### TASK BRIEF
Copy word for word, please, the lines of the entries below running from the one containing "# Open left hand with thumb and fingers" to the one containing "-0.23, 1.78), rotation=(math.pi", both ends included.

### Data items
————————
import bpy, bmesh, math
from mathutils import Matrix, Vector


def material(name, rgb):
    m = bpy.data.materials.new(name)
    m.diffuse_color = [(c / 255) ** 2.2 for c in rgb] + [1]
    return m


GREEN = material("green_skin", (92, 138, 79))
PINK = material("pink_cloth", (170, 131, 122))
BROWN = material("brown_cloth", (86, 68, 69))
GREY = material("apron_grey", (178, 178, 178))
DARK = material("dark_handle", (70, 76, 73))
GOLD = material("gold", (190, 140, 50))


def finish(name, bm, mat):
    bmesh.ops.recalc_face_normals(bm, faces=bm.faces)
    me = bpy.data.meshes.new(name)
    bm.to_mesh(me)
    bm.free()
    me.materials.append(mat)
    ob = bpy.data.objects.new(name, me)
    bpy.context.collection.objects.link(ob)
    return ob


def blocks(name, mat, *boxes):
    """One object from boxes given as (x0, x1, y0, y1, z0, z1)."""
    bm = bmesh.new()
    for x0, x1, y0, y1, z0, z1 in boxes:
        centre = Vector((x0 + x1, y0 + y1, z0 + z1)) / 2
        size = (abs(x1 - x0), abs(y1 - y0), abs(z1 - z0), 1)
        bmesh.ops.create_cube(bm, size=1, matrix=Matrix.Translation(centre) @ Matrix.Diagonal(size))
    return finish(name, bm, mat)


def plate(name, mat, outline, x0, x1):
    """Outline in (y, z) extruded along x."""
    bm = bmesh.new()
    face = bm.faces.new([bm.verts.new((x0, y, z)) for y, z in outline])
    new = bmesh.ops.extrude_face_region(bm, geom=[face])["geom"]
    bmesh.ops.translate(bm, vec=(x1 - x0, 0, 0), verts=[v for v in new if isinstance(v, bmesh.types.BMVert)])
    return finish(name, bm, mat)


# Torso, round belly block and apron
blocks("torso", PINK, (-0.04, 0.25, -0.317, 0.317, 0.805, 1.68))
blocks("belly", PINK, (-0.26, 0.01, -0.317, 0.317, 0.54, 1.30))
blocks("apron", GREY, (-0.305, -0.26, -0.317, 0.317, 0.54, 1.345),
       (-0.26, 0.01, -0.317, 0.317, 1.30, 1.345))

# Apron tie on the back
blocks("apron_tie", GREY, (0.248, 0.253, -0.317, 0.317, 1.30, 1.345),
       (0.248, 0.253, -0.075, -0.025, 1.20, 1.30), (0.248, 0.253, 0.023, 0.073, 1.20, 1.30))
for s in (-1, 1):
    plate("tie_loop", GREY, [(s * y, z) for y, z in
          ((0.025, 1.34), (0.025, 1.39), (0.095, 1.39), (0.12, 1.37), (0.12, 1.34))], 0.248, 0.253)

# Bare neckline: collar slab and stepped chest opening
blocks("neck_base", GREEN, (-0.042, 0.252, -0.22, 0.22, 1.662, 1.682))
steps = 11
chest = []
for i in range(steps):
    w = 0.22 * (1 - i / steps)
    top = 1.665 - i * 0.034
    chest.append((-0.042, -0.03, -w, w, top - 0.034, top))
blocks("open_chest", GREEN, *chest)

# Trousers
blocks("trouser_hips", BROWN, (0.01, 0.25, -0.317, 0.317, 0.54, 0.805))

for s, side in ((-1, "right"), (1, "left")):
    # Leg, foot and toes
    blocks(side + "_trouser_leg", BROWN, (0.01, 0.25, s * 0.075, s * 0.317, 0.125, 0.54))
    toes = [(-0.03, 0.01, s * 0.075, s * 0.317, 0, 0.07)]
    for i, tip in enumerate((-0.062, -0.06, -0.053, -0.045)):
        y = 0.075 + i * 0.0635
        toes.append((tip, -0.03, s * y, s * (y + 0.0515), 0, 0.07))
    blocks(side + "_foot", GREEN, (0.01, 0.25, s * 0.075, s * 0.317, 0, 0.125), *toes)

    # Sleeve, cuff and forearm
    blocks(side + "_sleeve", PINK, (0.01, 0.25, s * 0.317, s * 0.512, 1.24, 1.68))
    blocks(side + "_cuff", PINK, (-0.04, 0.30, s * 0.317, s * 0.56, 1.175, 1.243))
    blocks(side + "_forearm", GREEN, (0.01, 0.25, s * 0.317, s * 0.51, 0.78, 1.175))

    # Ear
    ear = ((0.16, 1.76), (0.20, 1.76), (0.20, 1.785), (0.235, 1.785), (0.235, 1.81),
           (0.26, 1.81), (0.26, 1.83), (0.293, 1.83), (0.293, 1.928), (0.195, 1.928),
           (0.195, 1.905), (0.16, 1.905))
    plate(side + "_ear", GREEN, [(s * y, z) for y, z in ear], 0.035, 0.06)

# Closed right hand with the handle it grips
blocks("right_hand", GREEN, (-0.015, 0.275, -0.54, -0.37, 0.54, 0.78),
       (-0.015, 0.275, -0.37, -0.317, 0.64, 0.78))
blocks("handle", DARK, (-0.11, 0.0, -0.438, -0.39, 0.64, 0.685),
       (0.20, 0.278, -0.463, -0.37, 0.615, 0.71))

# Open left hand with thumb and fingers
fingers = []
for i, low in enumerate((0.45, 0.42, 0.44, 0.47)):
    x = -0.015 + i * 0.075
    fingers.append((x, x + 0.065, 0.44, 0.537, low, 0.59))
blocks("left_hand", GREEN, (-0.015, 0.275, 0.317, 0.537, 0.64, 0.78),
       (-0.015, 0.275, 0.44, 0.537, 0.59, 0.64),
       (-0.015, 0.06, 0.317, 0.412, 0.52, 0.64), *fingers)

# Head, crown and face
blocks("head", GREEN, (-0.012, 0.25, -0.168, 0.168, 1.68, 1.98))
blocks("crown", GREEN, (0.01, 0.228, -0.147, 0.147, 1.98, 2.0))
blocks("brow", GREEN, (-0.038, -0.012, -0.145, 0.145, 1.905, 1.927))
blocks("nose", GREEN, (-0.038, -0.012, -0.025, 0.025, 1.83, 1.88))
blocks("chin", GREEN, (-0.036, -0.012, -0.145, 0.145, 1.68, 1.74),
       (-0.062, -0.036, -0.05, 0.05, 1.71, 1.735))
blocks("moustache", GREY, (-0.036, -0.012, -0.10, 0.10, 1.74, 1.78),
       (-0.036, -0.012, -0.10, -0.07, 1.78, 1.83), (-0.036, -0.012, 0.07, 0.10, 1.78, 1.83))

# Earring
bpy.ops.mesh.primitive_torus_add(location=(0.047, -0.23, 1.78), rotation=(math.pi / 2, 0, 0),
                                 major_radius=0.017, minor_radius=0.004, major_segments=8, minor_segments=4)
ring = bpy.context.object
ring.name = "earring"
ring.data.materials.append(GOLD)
————————
### OUTPUT OF THE TASK
# Open left hand with thumb and fingers
fingers = []
for i, low in enumerate((0.45, 0.42, 0.44, 0.47)):
    x = -0.015 + i * 0.075
    fingers.append((x, x + 0.065, 0.44, 0.537, low, 0.59))
blocks("left_hand", GREEN, (-0.015, 0.275, 0.317, 0.537, 0.64, 0.78),
       (-0.015, 0.275, 0.44, 0.537, 0.59, 0.64),
       (-0.015, 0.06, 0.317, 0.412, 0.52, 0.64), *fingers)

# Head, crown and face
blocks("head", GREEN, (-0.012, 0.25, -0.168, 0.168, 1.68, 1.98))
blocks("crown", GREEN, (0.01, 0.228, -0.147, 0.147, 1.98, 2.0))
blocks("brow", GREEN, (-0.038, -0.012, -0.145, 0.145, 1.905, 1.927))
blocks("nose", GREEN, (-0.038, -0.012, -0.025, 0.025, 1.83, 1.88))
blocks("chin", GREEN, (-0.036, -0.012, -0.145, 0.145, 1.68, 1.74),
       (-0.062, -0.036, -0.05, 0.05, 1.71, 1.735))
blocks("moustache", GREY, (-0.036, -0.012, -0.10, 0.10, 1.74, 1.78),
       (-0.036, -0.012, -0.10, -0.07, 1.78, 1.83), (-0.036, -0.012, 0.07, 0.10, 1.78, 1.83))

# Earring
bpy.ops.mesh.primitive_torus_add(location=(0.047, -0.23, 1.78), rotation=(math.pi / 2, 0, 0),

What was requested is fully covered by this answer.